03 Sep Set your goal, make a plan, use some discipline
So let’s keep going with the example from above – let’s pretend that you are scared of dogs. So far, you’ve used your tools wisely – courage and honesty. That process led you to some insight that your fears are rooted in your past. But NOW, now you have chosen to not be afraid of dogs anymore. You will need to set a goal, make a plan and use some discipline to rid yourself of this needless fear!
Let’s get to work.
Your goal: This might be pretty straight forward but you’ll need to literally have a goal, in order to reach it. But if you don’t set a timeline then a goal can turn into a dream that never gets accomplished. That’s why you need a plan. So make sure your goal contains a timeline, something like this, I won’t be afraid of dogs and I have 6 months to make this happen.
IMPORTANT: When you set your goal, do not use the term “want” as in, “I want to be happy.” Or, “I want to like dogs.” Your mind is very attentive. It will listen to your plea. If you want something you are literally not achieving it – you are wanting it. Be specific. Be strong. “I will like dogs in 6 months.” or “I will be happier within a month.”
Your plan: A plan is like the map you need to follow to reach your end goal. Part of that plan is a timeline. In this example, your plan may look like this: I will pet my friend’s dog on Monday and see how that goes. All the while I will be telling myself that it’s ok, dogs are my friend. This will be my mantra that I repeat 8 times a day. I will also look at pictures of dogs every day, even put one on my screen saver. I will go to the pet store to meet other dogs in two weeks because I plan to be feeling more comfortable by then. After that, I might meet other dogs by going to a dog park. If this plan isn’t working by the end of the month, I’ll ask my parents for support. Notice that each example is specific and includes a time frame and samples of how to do things. As you make your plan, keep these tips in mind.
Your discipline: Being disciplined means following your plan despite a desire to turn your attention to activities that are more fun. You are on a mission and you will stick to it! Monitor your thoughts, feelings and behaviors and stay focused on your end goal. The more you think about enjoying dogs, and the more you expose yourself to the idea of being with dogs, and the more you encourage yourself, the more disciplined you will be.

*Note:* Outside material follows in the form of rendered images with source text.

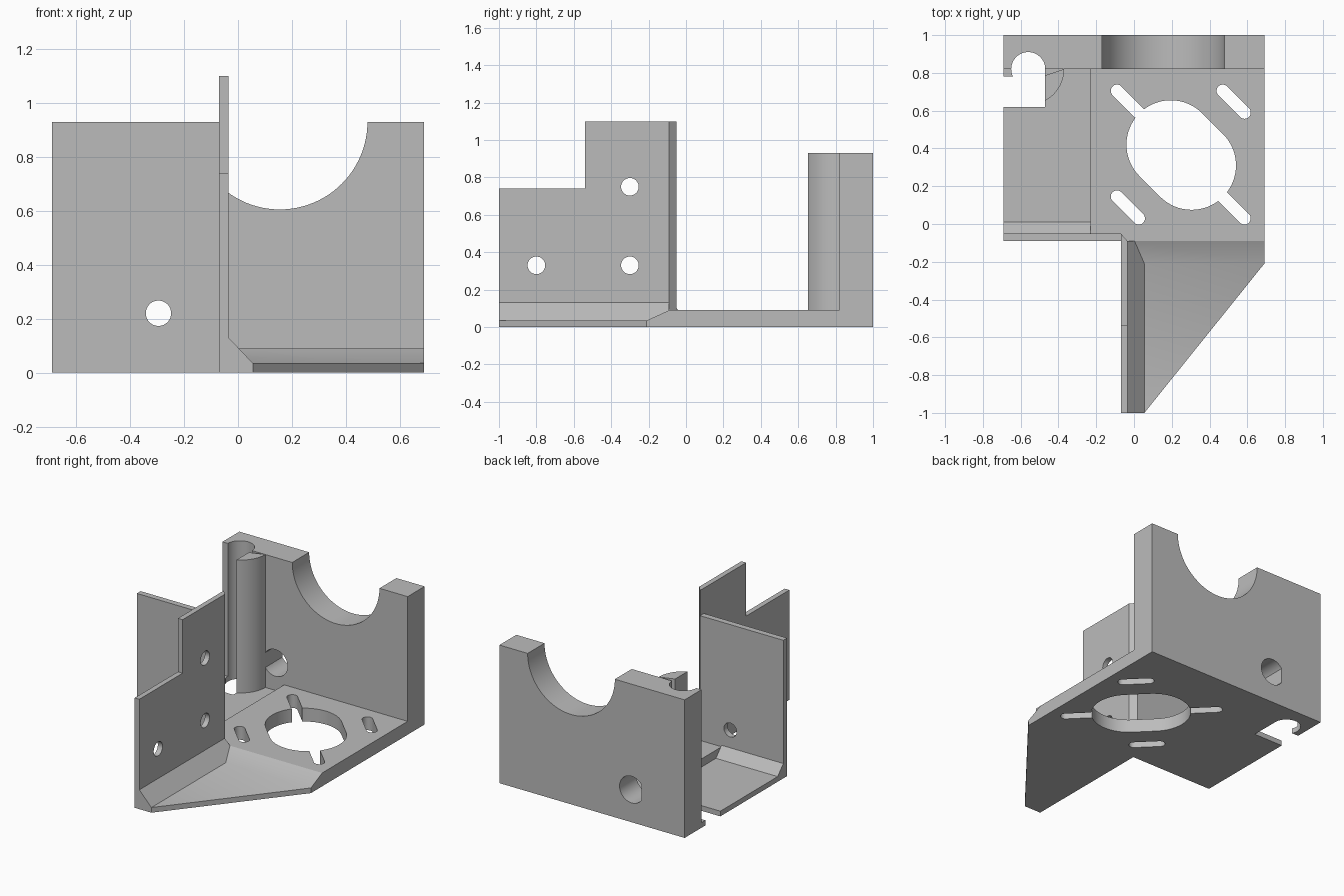
import bpy, bmesh
from math import cos, sin, pi, atan2

cube = bpy.data.objects.get("Cube")
if cube:
    bpy.data.objects.remove(cube, do_unlink=True)

GREY = (0.5, 0.5, 0.5, 1)
mat = bpy.data.materials.new("plain grey")
mat.use_nodes = True
mat.diffuse_color = GREY
mat.node_tree.nodes["Principled BSDF"].inputs["Base Color"].default_value = GREY

AXES = {
    "x": lambda u, v, w: (w, u, v),
    "y": lambda u, v, w: (u, w, v),
    "z": lambda u, v, w: (u, v, w),
}


def prism(name, axis, profile, lo, hi):
    """Extrude a flat profile along an axis from lo to hi."""
    bm = bmesh.new()
    place = AXES[axis]
    a = [bm.verts.new(place(u, v, lo)) for u, v in profile]
    b = [bm.verts.new(place(u, v, hi)) for u, v in profile]
    bm.faces.new(a)
    bm.faces.new(b)
    n = len(a)
    for i in range(n):
        j = (i + 1) % n
        bm.faces.new((a[i], a[j], b[j], b[i]))
    bmesh.ops.recalc_face_normals(bm, faces=bm.faces)
    mesh = bpy.data.meshes.new(name)
    bm.to_mesh(mesh)
    bm.free()
    mesh.materials.append(mat)
    ob = bpy.data.objects.new(name, mesh)
    bpy.context.collection.objects.link(ob)
    return ob


def rect(u0, v0, u1, v1):
    return [(u0, v0), (u1, v0), (u1, v1), (u0, v1)]


def arc(u, v, r, start=0.0, sweep=2 * pi, n=64):
    count = n if sweep >= 2 * pi else n + 1
    return [(u + r * cos(start + sweep * i / n), v + r * sin(start + sweep * i / n))
            for i in range(count)]


def stadium(p, q, r):
    """Outline of a round-ended slot from p to q."""
    t = atan2(q[1] - p[1], q[0] - p[0])
    return arc(*q, r, t - pi / 2, pi, 32) + arc(*p, r, t + pi / 2, pi, 32)


def cut(ob, axis, profile, lo=-2, hi=2):
    """Remove a prism from a part."""
    cutter = prism("cutter", axis, profile, lo, hi)
    cutter.hide_render = True
    mod = ob.modifiers.new("cut", "BOOLEAN")
    mod.operation = "DIFFERENCE"
    mod.solver = "EXACT"
    mod.object = cutter
    bpy.context.view_layer.objects.active = ob
    bpy.ops.object.modifier_apply(modifier=mod.name)
    bpy.data.objects.remove(cutter, do_unlink=True)


# Thick base with the round-ended opening and four diagonal slots
base = prism("base_plate", "z", [(-.23, -.05), (-.07, -.05), (-.035, -.09),
                                 (.69, -.09), (.69, .82), (-.23, .82)], 0, .09)
cut(base, "z", stadium((.195, .42), (.305, .31), .235))
for x in (-.09, .47):
    for y in (.145, .705):
        cut(base, "z", stadium((x, y), (x + .115, y - .115), .033))

# Thin floor beside the base
side_floor = prism("side_floor", "z", rect(-.69, -.05, -.23, .82), 0, .035)

# Back wall with the half-round saddle and a flat-sided hole
back_wall = prism("back_wall", "y", rect(-.69, 0, .69, .93), .82, 1)
cut(back_wall, "y", arc(.155, .93, .325, n=96))
cut(back_wall, "y", [(max(u, -.37), v) for u, v in arc(-.295, .22, .09)
                     if u > -.375])

# Upright round boss against the back wall
boss = prism("rod_boss", "z", [(max(u, -.69), v) for u, v in
                               arc(-.56, .82, .19, -pi, pi, 48)
                               if u > -.72], .035, .93)

# Rod channel and its open side
for part in (side_floor, back_wall, boss):
    cut(part, "z", arc(-.56, .82, .09))
for part in (side_floor, boss):
    cut(part, "z", rect(-.8, .62, -.47, .78))
    cut(part, "z", rect(-.56, .7, -.47, .821))

# Front plate with hole and the fillet along its foot
front_plate = prism("front_plate", "y", rect(-.69, 0, -.07, .93), -.09, -.05)
cut(front_plate, "y", arc(-.295, .22, .047))
prism("front_plate_fillet", "x", [(-.06, .02), (.01, .02), (.01, .035), (-.05, .1)],
      -.69, -.23)

# Stepped side plate with a chamfered rear edge and three holes
side_plate = prism("side_plate", "z", [(-.07, -1), (-.035, -1), (-.035, -.09),
                                       (-.07, -.05)], 0, 1.10)
cut(side_plate, "x", rect(-1.2, .74, -.54, 1.3))
for y, z in ((-.8, .33), (-.3, .33), (-.3, .75)):
    cut(side_plate, "x", arc(y, z, .047))

# Triangular floor ramping up to the base
ramp = prism("triangular_floor", "x", [(-1, 0), (-.09, 0), (-.09, .09),
                                       (-.21, .035), (-1, .035)], -.035, .69)
cut(ramp, "z", [(.055, -1), (.055, -1.2), (.9, -1.2), (.9, .0513), (.69, -.21)])
prism("side_plate_fillet", "y", [(-.04, .02), (.055, .02), (.055, .035), (-.035, .13)],
      -1, -.09)

# Smooth round surfaces, keep edges sharp
bpy.ops.object.select_all(action="DESELECT")
for ob in bpy.context.collection.objects:
    if ob.type == "MESH" and mat.name in ob.data.materials:
        ob.select_set(True)
        bpy.context.view_layer.objects.active = ob
bpy.ops.object.shade_smooth_by_angle()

IMPORTANT: Some events are more difficult to rework as they can be very entrenched (meaning deeply rooted) in your personality and might not be as straightforward as a fear of dogs. You’ll be reading an example of this in the next post. If you need help with this process, please talk to a trusted adult. There is no need to drag old baggage around with you when you have the ability to connect the dots and live a happier life!
End result: If you stick with your plan and stay disciplined over time, you are likely to reach your goal, in this case, you will likely be much less fearful of dogs.
The next post shares a more emotionally tough story so you can see how someone has applied these steps of connecting the dots and setting a goal in order to learn something about who she is and to ultimately help her feel better about who she is.
Name a time recently when you were disciplined about something. How did it make you feel to be disciplined?